++++ Provided records
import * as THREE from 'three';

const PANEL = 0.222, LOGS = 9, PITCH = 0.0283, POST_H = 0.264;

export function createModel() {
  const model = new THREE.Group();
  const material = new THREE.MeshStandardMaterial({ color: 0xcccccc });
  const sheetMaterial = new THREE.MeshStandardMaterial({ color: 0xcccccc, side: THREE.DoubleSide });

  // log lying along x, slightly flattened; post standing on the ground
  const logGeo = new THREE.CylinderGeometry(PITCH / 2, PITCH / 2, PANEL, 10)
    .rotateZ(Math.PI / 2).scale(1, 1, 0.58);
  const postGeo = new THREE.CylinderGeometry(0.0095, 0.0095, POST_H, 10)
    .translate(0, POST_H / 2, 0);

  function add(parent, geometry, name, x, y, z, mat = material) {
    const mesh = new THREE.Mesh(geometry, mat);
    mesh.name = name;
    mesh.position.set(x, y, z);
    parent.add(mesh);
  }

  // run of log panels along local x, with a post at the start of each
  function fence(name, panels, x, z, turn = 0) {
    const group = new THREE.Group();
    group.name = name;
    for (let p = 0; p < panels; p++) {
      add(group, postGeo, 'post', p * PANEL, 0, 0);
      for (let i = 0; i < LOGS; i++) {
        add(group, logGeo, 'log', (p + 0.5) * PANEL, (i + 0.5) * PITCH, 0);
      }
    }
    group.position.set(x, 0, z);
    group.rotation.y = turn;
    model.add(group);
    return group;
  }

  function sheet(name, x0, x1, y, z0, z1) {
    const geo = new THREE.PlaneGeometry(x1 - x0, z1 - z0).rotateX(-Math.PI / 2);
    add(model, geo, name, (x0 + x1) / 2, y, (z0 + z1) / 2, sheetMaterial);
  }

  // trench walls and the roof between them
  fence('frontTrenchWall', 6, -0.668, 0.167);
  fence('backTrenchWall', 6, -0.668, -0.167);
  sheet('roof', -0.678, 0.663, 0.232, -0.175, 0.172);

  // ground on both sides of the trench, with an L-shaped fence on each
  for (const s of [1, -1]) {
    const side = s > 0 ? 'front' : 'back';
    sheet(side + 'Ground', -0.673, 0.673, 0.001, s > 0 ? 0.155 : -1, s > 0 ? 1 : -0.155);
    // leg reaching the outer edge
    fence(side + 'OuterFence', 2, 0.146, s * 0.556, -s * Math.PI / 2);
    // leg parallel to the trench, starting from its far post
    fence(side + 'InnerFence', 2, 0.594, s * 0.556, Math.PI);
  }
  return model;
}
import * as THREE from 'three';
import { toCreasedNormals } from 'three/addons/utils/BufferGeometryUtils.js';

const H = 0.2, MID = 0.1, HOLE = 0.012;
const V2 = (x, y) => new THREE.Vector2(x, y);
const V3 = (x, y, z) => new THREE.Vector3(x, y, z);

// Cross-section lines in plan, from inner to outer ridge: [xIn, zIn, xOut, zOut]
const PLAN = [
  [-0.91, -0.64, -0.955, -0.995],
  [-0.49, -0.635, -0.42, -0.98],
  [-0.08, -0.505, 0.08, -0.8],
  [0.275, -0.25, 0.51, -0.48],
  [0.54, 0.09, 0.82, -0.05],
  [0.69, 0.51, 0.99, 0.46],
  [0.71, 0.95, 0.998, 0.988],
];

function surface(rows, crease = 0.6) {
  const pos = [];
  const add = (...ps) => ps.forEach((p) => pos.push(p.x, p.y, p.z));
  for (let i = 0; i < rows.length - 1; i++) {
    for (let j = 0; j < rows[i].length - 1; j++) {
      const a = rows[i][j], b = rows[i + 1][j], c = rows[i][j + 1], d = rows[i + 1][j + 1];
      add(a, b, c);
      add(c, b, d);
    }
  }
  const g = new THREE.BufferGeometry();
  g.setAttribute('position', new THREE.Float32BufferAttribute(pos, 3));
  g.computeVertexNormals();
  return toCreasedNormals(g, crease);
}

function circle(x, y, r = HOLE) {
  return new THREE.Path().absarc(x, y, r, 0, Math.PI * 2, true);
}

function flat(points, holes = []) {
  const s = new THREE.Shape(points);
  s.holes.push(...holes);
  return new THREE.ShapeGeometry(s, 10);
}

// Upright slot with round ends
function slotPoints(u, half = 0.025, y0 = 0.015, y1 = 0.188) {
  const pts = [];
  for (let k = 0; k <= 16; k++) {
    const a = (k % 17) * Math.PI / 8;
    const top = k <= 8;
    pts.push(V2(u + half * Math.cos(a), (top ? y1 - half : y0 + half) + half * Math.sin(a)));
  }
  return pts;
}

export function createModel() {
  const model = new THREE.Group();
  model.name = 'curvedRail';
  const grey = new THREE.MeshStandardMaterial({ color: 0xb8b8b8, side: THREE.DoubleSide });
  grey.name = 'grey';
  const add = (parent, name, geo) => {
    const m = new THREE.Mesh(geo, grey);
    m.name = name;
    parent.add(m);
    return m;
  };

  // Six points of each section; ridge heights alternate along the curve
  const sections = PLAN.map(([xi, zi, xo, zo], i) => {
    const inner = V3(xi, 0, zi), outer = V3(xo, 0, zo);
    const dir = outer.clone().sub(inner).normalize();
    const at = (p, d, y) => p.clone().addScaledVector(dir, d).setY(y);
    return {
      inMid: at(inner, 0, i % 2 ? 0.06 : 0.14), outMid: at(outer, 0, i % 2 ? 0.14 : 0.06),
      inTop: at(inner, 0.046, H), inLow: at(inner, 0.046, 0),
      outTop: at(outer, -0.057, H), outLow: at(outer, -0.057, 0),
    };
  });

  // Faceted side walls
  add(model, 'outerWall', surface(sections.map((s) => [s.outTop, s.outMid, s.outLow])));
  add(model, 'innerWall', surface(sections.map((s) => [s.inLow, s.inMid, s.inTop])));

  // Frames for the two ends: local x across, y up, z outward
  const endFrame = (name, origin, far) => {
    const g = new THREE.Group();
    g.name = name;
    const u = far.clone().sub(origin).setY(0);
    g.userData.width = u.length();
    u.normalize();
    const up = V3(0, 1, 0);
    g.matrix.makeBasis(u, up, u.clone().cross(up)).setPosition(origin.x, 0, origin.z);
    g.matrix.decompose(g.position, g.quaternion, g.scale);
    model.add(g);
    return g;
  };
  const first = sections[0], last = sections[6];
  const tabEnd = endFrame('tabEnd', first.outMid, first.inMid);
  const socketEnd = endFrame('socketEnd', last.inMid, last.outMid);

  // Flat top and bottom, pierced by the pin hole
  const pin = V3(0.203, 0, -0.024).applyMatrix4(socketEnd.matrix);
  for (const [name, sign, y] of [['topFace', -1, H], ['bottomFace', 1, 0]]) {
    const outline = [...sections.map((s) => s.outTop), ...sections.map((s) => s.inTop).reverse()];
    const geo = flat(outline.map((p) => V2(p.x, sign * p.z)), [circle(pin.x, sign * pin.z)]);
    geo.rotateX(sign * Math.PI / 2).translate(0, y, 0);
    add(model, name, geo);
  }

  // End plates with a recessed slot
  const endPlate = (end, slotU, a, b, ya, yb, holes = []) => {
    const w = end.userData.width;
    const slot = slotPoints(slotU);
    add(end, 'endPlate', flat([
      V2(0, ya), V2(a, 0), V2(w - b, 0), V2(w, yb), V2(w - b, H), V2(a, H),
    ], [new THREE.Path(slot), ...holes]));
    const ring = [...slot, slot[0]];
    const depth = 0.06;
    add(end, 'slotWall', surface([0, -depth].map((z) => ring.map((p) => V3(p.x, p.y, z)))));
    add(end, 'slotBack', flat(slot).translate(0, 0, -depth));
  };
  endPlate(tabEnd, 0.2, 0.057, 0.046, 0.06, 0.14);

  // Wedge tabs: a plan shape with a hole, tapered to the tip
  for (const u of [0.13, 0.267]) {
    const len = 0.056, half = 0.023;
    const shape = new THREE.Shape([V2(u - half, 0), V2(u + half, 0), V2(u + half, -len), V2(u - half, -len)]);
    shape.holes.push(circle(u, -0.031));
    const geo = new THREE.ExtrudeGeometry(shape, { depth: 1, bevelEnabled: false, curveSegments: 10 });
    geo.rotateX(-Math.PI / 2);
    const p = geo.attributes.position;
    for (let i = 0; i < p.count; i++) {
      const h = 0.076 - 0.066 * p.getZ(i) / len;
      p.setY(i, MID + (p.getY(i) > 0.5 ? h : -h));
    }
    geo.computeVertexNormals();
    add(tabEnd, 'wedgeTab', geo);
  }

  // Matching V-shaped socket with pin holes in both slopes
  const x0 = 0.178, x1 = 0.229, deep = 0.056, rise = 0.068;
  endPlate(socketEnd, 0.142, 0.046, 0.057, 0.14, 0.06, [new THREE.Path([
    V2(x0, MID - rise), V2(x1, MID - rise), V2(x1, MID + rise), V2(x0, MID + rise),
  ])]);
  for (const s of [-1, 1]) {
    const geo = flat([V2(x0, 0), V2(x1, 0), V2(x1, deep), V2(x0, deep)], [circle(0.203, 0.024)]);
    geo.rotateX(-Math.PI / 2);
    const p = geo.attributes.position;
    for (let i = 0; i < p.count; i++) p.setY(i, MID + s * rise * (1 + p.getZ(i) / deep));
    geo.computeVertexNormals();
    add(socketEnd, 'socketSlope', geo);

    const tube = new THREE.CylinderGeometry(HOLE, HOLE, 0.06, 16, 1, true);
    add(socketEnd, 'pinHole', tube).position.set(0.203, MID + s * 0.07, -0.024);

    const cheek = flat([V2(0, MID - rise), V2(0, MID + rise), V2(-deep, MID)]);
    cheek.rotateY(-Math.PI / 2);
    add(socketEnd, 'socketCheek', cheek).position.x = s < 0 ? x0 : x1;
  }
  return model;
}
++++++++
Goal of the exercise. Your answer should consist of each line of the data above in which the word "along" occurs.

Response.
  // log lying along x, slightly flattened; post standing on the ground
  // run of log panels along local x, with a post at the start of each
  // Six points of each section; ridge heights alternate along the curve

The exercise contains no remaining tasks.